McLaren cannot possibly start 2010 in as poor a shape as they did this year. By season’s end, they were the class of the field at most circuits, and in Lewis Hamilton they have an experienced driver who is capable of wringing every last ounce of performance from a car. I will be amazed if
is not a genuine contender next year. Hamilton
But my close-season tip for next year is Ferrari. They have all the money and experience a team could possibly ever want, and they will also have two-time world champion Fernando Alonso alongside a hopefully fully-recovered
. Don’t be deceived by the lumpen machine which was being tooled around by the unmotivated Kimi Raikkonen and the new boy Giancarlo Fisichella in the last few races – Ferrari have been fully focussed on their 2010 car for months now. I expect them to get off to a flying – potentially season-defining - start next year. Massa
So there you have it. Before a wheel has even been turned in winter testing, I predict that Fernando Alonso will dominate, Button-style, the early part of next season, with Lewis Hamilton hot on his heels and the Red Bull pair not far behind. As for Button, much depends on where he ends up. If he stays at Brawn, I think he will struggle to do more than contend for podiums; however, if he ends up at McLaren, he could do much better, although I do not expect him to win out over
in the long run. Hamilton

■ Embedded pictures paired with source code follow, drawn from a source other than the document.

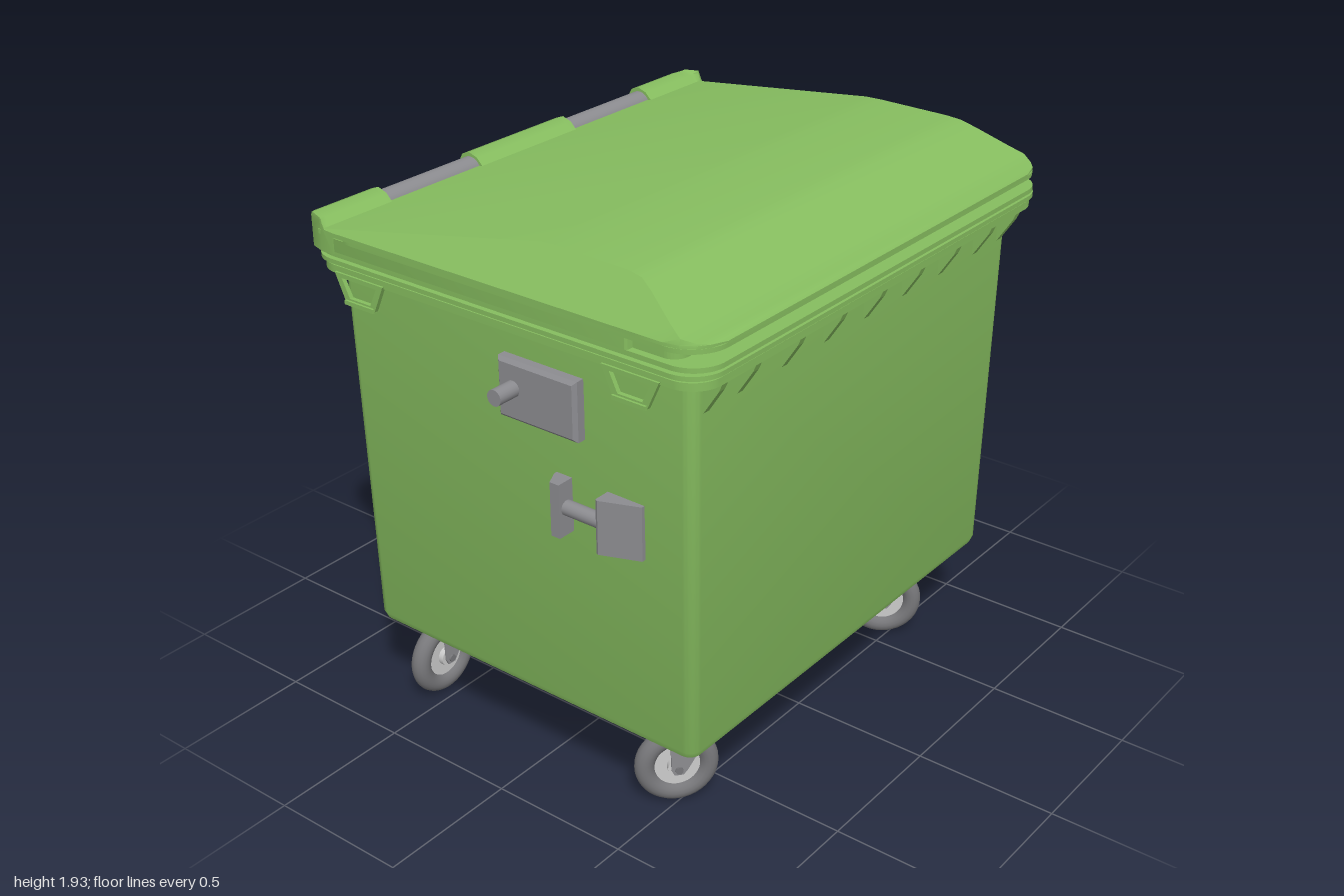
import * as THREE from 'three';
import { toCreasedNormals } from 'three/addons/utils/BufferGeometryUtils.js';

const paint = (color) => new THREE.MeshStandardMaterial({ color });
const GREEN = paint(0x86bd5f), STEEL = paint(0x8c8c90), DARK = paint(0x77777a), LIGHT = paint(0xcccccc);

function add(parent, name, geo, mat, x = 0, y = 0, z = 0) {
  const mesh = new THREE.Mesh(geo, mat);
  mesh.name = name;
  mesh.position.set(x, y, z);
  parent.add(mesh);
  return mesh;
}

const polygon = (pts) => new THREE.Shape(pts.map(([a, b]) => new THREE.Vector2(a, b)));

// Rounded rectangle seen from above; the shape's y is -z
function plan(hx, back, front, r) {
  const s = new THREE.Shape(), q = Math.PI / 2;
  s.absarc(hx - r, -back - r, r, 0, q);
  s.absarc(-hx + r, -back - r, r, q, 2 * q);
  s.absarc(-hx + r, -front + r, r, 2 * q, 3 * q);
  s.absarc(hx - r, -front + r, r, 3 * q, 4 * q);
  return s;
}

// Extrude a plan shape upwards from y0 to y1
function extrudeY(shape, y0, y1) {
  const g = new THREE.ExtrudeGeometry(shape, { depth: y1 - y0, bevelEnabled: false, curveSegments: 8 });
  return toCreasedNormals(g.rotateX(-Math.PI / 2).translate(0, y0, 0), 0.6);
}

// Extrude a (z, y) profile sideways from x0 to x1
function extrudeX(shape, x0, x1, bevel = 0, steps = 1) {
  const g = new THREE.ExtrudeGeometry(shape, {
    depth: x1 - x0 - 2 * bevel, steps, bevelEnabled: bevel > 0,
    bevelSize: bevel, bevelThickness: bevel, bevelOffset: -bevel, bevelSegments: 1,
  });
  return g.rotateY(-Math.PI / 2).translate(x1 - bevel, 0, 0);
}

// Skin a row of equal-length rings and cap both ends
function loft(rings, crease) {
  const n = rings[0].length, pos = rings.flat(2), idx = [];
  for (let i = 0; i < rings.length - 1; i++) {
    for (let j = 0; j < n; j++) {
      const a = i * n + j, b = i * n + (j + 1) % n;
      idx.push(a, b, a + n, b, b + n, a + n);
    }
  }
  const last = (rings.length - 1) * n;
  for (let j = 1; j < n - 1; j++) {
    idx.push(0, j + 1, j, last, last + j, last + j + 1);
  }
  const g = new THREE.BufferGeometry();
  g.setAttribute('position', new THREE.Float32BufferAttribute(pos, 3));
  g.setIndex(idx);
  return toCreasedNormals(g, crease);
}

function buildBody(root) {
  const body = new THREE.Group();
  body.name = 'body';
  root.add(body);
  // Tapered tub: height, half width, back, front
  const levels = [[0.335, 0.835, -0.655, 0.665], [0.342, 0.852, -0.672, 0.682], [0.365, 0.86, -0.68, 0.69], [1.68, 0.88, -0.7, 0.705]];
  add(body, 'tub', loft(levels.map(([y, hx, b, f]) =>
    plan(hx, b, f, 0.04).getPoints(5).map((p) => [p.x, y, -p.y])), 0.7), GREEN);
  const belly = polygon([[0.6, 0.345], [0.42, 0.325], [0.2, 0.317], [-0.2, 0.317], [-0.43, 0.322], [-0.47, 0.345]]);
  add(body, 'bellyPan', extrudeX(belly, -0.82, 0.82), GREEN);
  // Stepped rim
  add(body, 'rimLower', extrudeY(plan(0.95, -0.75, 0.78, 0.1), 1.662, 1.688), GREEN);
  add(body, 'rimGroove', extrudeY(plan(0.935, -0.735, 0.765, 0.09), 1.688, 1.697), GREEN);
  add(body, 'rimUpper', extrudeY(plan(0.96, -0.765, 0.79, 0.11), 1.697, 1.712), GREEN);
  // Gussets under the rim
  const rib = polygon([[0.69, 1.665], [0.775, 1.665], [0.76, 1.63], [0.705, 1.545], [0.69, 1.545]]);
  for (const x of [-0.82, -0.66, -0.44, -0.22, 0, 0.22, 0.44, 0.66, 0.82]) {
    add(body, 'frontRib', extrudeX(rib, x - 0.014, x + 0.014), GREEN);
  }
  const wedge = polygon([[-0.68, 1.665], [-0.76, 1.665], [-0.705, 1.55], [-0.68, 1.55]]);
  for (const s of [-1, 1]) add(body, 'hingeWedge', extrudeX(wedge, s * 0.45 - 0.21, s * 0.45 + 0.21), GREEN);
}

function buildLid(root) {
  const lid = new THREE.Group();
  lid.name = 'lid';
  root.add(lid);
  // Flange, wall set back at the front, and overhanging lip
  add(lid, 'lidFlange', extrudeY(plan(0.955, -0.76, 0.79, 0.11), 1.72, 1.736), GREEN);
  add(lid, 'lidSeal', extrudeY(plan(0.93, -0.73, 0.74, 0.09), 1.705, 1.722), GREEN);
  add(lid, 'lidWall', extrudeY(plan(0.955, -0.68, 0.53, 0.01), 1.736, 1.78), GREEN);
  add(lid, 'lidFrontWall', extrudeY(plan(0.93, 0.4, 0.69, 0.05), 1.736, 1.78), GREEN);
  add(lid, 'lidLip', extrudeY(plan(0.96, -0.69, 0.79, 0.13), 1.775, 1.79), GREEN);
  // Domed top: z and ridge height of each cross-section
  const ridge = [[-0.7, 1.801], [0.13, 1.928], [0.2, 1.93], [0.46, 1.925], [0.51, 1.918], [0.56, 1.895],
    [0.66, 1.842], [0.71, 1.818], [0.75, 1.805], [0.775, 1.801], [0.79, 1.795]];
  const rings = ridge.map(([z, h]) => {
    const w = 0.83 + Math.sqrt(Math.max(0, 0.0169 - Math.max(0, z - 0.66) ** 2));
    const top = Math.min(w - 0.004, 0.96 - 0.85 * Math.max(0, h - 1.8));
    const edge = Math.min(1.8, h - 0.001);
    return [[w, 1.785, z], [w, edge, z], [top, h, z], [-top, h, z], [-w, edge, z], [-w, 1.785, z]];
  });
  add(lid, 'lidDome', loft(rings, 0.6), GREEN);
  // Hinge roll with rounded outer corners
  const roll = polygon([[-0.64, 1.73], [-0.64, 1.8], [-0.68, 1.803], [-0.705, 1.828], [-0.74, 1.84], [-0.772, 1.828],
    [-0.79, 1.795], [-0.786, 1.755], [-0.765, 1.727]]);
  for (const [x0, x1] of [[-0.96, -0.66], [-0.24, 0.24], [0.66, 0.96]]) {
    const g = extrudeX(roll, x0, x1, 0, 16), p = g.attributes.position;
    for (let i = 0; i < p.count; i++) {
      const over = Math.max(0, Math.abs(p.getX(i)) - 0.86);
      p.setZ(i, Math.max(p.getZ(i), -0.69 - Math.sqrt(Math.max(0, 0.01 - over * over))));
    }
    add(lid, 'hingeRoll', toCreasedNormals(g, 0.8), GREEN);
  }
  for (const s of [-1, 1]) {
    add(lid, 'hingeBar', new THREE.CylinderGeometry(0.046, 0.046, 0.44, 24).rotateZ(Math.PI / 2), STEEL, s * 0.45, 1.78, -0.735);
  }
}

// Grip loops, lifting plate and bracket on one side (s = 1 or -1)
function buildSide(root, s) {
  const side = new THREE.Group();
  side.name = s > 0 ? 'leftFittings' : 'rightFittings';
  root.add(side);
  const span = (shape, a, b, bevel) => extrudeX(shape, Math.min(s * a, s * b), Math.max(s * a, s * b), bevel);
  for (const z of [0.54, -0.54]) {
    const loop = polygon([[z - 0.105, 1.67], [z - 0.062, 1.575], [z + 0.062, 1.575], [z + 0.105, 1.67]]);
    loop.holes.push(polygon([[z - 0.075, 1.655], [z - 0.045, 1.593], [z + 0.045, 1.593], [z + 0.075, 1.655]]));
    add(side, 'gripLoop', span(loop, 0.942, 0.957), GREEN);
    add(side, 'gripFoot', new THREE.BoxGeometry(0.03, 0.014, 0.124), GREEN, s * 0.95, 1.58, z);
  }
  const plate = polygon([[-0.01, 1.35], [0.3, 1.35], [0.3, 1.55], [-0.01, 1.55]]);
  add(side, 'liftPlate', span(plate, 0.865, 0.918, 0.012), STEEL);
  add(side, 'liftPin', new THREE.CylinderGeometry(0.027, 0.027, 0.1, 20).rotateZ(Math.PI / 2), STEEL, s * 0.95, 1.46, 0.055);
  // Bracket blocks in plan (x, z)
  const block = (pts) => extrudeY(polygon(pts.map(([x, z]) => [s * x, -z])), 1.015, 1.2);
  add(side, 'bracketFront', block([[0.86, 0.52], [0.885, 0.52], [0.935, 0.39], [0.93, 0.38], [0.86, 0.38]]), STEEL);
  add(side, 'bracketBack', block([[0.86, 0.24], [0.935, 0.24], [0.935, 0.205], [0.885, 0.18], [0.86, 0.18]]), STEEL);
  add(side, 'bracketBar', new THREE.CylinderGeometry(0.025, 0.025, 0.16, 20).rotateX(Math.PI / 2), STEEL, s * 0.9, 1.11, 0.31);
}

// Swivel caster: rolls along its own x, axle along its own z
function buildCaster(root, name, x, z, turn) {
  const c = new THREE.Group();
  c.name = name;
  c.position.set(x, 0, z);
  c.rotation.y = turn;
  root.add(c);
  const disc = (r, h) => new THREE.CylinderGeometry(r, r, h, 28);
  const wheel = (label, r, w, mat) => add(c, label, disc(r, w).rotateX(Math.PI / 2), mat, -0.06, 0.14, 0);
  add(c, 'swivelMount', disc(0.065, 0.045), LIGHT, 0, 0.3275, 0);
  add(c, 'swivelBearing', disc(0.05, 0.02), STEEL, 0, 0.3, 0);
  add(c, 'forkCrown', new THREE.BoxGeometry(0.15, 0.014, 0.092), STEEL, -0.015, 0.295, 0);
  const cheek = polygon([[0.06, 0.302], [-0.09, 0.302], [-0.085, 0.14], [-0.075, 0.12], [-0.045, 0.12], [-0.03, 0.14]]);
  for (const s of [-1, 1]) {
    const g = new THREE.ExtrudeGeometry(cheek, { depth: 0.007, bevelEnabled: false });
    add(c, 'forkCheek', g, STEEL, 0, 0, s * 0.0425 - 0.0035);
  }
  add(c, 'tyre', new THREE.TorusGeometry(0.106, 0.034, 16, 40), DARK, -0.06, 0.14, 0);
  wheel('wheelDisc', 0.085, 0.03, LIGHT);
  wheel('hub', 0.035, 0.07, LIGHT);
  wheel('axle', 0.013, 0.104, DARK);
}

export function createModel() {
  const root = new THREE.Group();
  root.name = 'wheeledWasteContainer';
  buildBody(root);
  buildLid(root);
  for (const s of [1, -1]) buildSide(root, s);
  buildCaster(root, 'frontLeftCaster', 0.61, 0.52, -0.96);
  buildCaster(root, 'frontRightCaster', -0.63, 0.52, -0.7);
  buildCaster(root, 'rearLeftCaster', 0.61, -0.56, 0);
  buildCaster(root, 'rearRightCaster', -0.63, -0.56, 0);
  return root;
}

Whatever happens, I hope Formula 1 will be in the news next season more for the great drama on the track than for the theatrical melodrama off it. There has been more than enough change in 2009 already, thanks.